He feels that someone like Ravichandra Ashwin takes confidence into his bowling from his batting.

“When they come out with that kind of confidence, with the ball also it helps them. You see Ashwin, he is the no 1 all rounder in world. He scores runs and comes out with the ball and is more confident. Credit to them for working hard in executing the plans.”

The skipper said that Mohammed Shami has become more stronger and can sustain pace for a longer time since his comeback from injury.

“Yes, he is stronger and he had to train that extra bit because it was a knee injury and obviously he couldn’t do anything with it. He came back, trained really hard and is rushing in much more now. He is able to sustain that energy for good 4 to 5 overs. He is bowling long spells. He has become more aware of what he wants to do and what he has to do to be a good Test bowler.”

On a lighter note the skipper said that with the match finishing on fourth day, the team can unwind without tension at Yuvraj Singh’s reception happening at a city hotel in Panchkula, Chandigarh.

“There’s a gathering at the hotel. The whole team is invited. We will all go there and it is a nice coincidence (that we have won). We have a chance to celebrate in the evening. So I think the guys will be relaxed attending the function and chill for a bit longer,” he concluded.

In ’12, India were Old Side, In ’16 We are Inexperienced: Cook

England were the last team to beat India at home, back in 2012, and Alastair Cook feels the difference is that India’s ‘Class of 2012’ comprised “ageing players” while England’s ‘Batch of 2016’ is full of rookies with little or no experience of playing in the sub-continent.

Save Cook, Joe Root, none of the England batsmen who played in the 2012 series were a part of the first three Test matches. England had posted a 2-1 win in 2012 over India, a side that had Sachin Tendulkar, Virender Sehwag, Gautam Gambhir, Harbhajan Singh and Mahendra Singh Dhoni.

Asked to compare the two Indian sides, Cook made an interesting observation.

“The India we played in 2012 was different. Probably an ageing team compared to now. It’s a different set-up, more youngsters, who also have got four years of experience in these conditions. Our team in 2012 was a lot more experienced side (Cook, Ian Bell, Kevin Pietersen, Matt Prior, Jimmy Anderson, Graeme Swann, Monty Panesar) and played a lot more in the sub-continent before that.

“This side, only two in the top-order have played more than 1-2 games in the sub-continent before we played in Bangladesh. That’s probably the difference,” said Cook.

Cook made no bones about the fact that the team has performed below par but said that “it is frustrating.”
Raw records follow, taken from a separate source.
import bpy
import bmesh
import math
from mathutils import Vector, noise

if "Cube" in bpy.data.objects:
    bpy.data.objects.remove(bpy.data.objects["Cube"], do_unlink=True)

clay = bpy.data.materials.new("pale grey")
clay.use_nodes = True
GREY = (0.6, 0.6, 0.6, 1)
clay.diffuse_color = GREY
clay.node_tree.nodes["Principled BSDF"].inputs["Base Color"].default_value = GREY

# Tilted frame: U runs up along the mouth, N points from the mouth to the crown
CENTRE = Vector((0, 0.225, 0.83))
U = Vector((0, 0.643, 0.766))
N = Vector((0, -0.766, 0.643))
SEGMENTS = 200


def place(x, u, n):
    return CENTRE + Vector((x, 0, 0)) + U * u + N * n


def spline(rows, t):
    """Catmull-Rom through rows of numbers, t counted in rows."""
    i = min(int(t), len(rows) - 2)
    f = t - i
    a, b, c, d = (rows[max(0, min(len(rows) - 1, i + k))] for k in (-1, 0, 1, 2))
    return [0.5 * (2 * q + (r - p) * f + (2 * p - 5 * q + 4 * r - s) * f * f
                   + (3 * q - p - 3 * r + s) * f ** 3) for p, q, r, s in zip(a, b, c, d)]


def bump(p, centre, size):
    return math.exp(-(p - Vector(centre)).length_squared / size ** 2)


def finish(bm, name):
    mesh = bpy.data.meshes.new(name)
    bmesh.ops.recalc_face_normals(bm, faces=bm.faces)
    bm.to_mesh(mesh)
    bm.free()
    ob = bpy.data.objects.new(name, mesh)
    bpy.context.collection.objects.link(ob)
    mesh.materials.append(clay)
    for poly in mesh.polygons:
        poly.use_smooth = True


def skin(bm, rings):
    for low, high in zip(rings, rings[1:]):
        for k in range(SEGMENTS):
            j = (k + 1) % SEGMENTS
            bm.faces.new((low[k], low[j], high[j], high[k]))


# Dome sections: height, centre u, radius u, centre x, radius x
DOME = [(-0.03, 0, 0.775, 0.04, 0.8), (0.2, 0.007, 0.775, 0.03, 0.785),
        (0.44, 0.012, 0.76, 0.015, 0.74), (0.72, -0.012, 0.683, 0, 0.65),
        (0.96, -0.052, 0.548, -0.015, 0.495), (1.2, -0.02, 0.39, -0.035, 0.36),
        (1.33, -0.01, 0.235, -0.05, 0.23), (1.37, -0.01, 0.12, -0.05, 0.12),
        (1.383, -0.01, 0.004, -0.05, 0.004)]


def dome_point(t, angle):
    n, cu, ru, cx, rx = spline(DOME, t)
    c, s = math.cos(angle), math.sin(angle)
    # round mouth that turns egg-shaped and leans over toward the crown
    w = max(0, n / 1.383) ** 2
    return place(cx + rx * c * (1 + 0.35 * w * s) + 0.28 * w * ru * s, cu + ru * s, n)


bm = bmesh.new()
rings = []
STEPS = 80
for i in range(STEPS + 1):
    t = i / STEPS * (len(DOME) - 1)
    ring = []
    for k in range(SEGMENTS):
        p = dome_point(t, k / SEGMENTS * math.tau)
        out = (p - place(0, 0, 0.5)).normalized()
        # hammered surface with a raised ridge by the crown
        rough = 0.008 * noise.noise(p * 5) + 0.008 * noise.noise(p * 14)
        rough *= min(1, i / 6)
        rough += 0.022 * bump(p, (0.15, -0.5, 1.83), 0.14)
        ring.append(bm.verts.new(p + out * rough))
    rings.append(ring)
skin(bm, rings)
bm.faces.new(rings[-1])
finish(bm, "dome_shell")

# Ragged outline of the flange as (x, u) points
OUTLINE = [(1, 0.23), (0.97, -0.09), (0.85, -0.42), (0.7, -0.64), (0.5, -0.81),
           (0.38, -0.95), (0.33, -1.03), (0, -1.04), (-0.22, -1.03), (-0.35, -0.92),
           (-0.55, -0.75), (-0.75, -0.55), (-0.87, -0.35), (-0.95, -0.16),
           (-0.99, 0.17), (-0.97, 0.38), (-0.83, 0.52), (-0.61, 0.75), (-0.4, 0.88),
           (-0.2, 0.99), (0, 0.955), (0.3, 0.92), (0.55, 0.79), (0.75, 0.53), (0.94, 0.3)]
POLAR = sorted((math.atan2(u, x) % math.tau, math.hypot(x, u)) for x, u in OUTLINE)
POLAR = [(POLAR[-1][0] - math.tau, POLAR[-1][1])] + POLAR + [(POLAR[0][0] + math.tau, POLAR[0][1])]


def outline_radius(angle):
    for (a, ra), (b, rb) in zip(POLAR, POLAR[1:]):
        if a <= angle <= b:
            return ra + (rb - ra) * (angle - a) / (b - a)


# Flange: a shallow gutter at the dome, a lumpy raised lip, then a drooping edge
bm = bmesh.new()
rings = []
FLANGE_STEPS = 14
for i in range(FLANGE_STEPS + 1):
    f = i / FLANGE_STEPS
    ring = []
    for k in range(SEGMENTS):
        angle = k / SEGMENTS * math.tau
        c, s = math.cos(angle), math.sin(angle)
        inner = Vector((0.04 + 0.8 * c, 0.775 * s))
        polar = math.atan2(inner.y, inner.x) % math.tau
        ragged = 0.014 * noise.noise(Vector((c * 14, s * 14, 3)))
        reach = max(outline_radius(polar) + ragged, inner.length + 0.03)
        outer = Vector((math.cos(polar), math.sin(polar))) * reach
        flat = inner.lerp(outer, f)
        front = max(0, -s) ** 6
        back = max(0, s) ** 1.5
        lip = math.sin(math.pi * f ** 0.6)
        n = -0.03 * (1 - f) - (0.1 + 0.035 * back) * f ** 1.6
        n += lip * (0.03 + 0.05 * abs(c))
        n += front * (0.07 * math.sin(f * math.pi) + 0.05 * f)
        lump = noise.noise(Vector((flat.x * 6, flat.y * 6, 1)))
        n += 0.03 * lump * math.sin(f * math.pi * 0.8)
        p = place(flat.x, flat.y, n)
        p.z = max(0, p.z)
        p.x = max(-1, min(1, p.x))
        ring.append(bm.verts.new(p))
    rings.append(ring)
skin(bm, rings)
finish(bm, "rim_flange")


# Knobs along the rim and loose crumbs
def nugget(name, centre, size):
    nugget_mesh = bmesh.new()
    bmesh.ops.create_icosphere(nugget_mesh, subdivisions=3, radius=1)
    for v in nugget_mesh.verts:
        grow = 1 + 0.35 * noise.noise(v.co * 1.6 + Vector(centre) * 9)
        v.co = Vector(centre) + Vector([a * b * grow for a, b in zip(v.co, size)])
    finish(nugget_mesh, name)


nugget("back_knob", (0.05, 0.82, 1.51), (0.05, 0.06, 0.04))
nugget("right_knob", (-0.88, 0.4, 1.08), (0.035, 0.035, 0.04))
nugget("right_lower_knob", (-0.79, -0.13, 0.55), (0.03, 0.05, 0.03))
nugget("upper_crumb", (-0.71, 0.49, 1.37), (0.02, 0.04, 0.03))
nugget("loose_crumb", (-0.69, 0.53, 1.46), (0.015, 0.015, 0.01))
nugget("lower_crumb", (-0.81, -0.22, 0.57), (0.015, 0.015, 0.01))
“We haven’t delivered in the last two games. There is nothing worse than that actually, when you know you can play better and you are not quite doing that.”

The skipper was also honest enough to admit that he had “misread” the pitch completely.

“I think all of us misread this pitch. If we would have known, we would have obviously gone in with four seamers and two spinners. Because the seamers are always in the game, with a bit of reverse swing. We can control the scoring rate. I looked at that wicket along with a number of people before the game that we thought is more a lot dry.

“We all thought it’s going to spin more. So in hindsight we would have played four and two but I am quite happy with my decision because I thought it’s the right one at that time. We will have a look in Mumbai as to how it’s turning and bouncing,” the captain explained.

Cook was all praise for Mohammed Shami who worked up some decent pace and also intimidated the England batsmen with his short-pitched stuff.

“We have always known he is a good bowler. Played a lot against him and his record in the sub-continent is actually excellent. If you look at it, he bowls better here in say swinging conditions, which seems very surprising. They have got a good balance to their attack,” said Cook.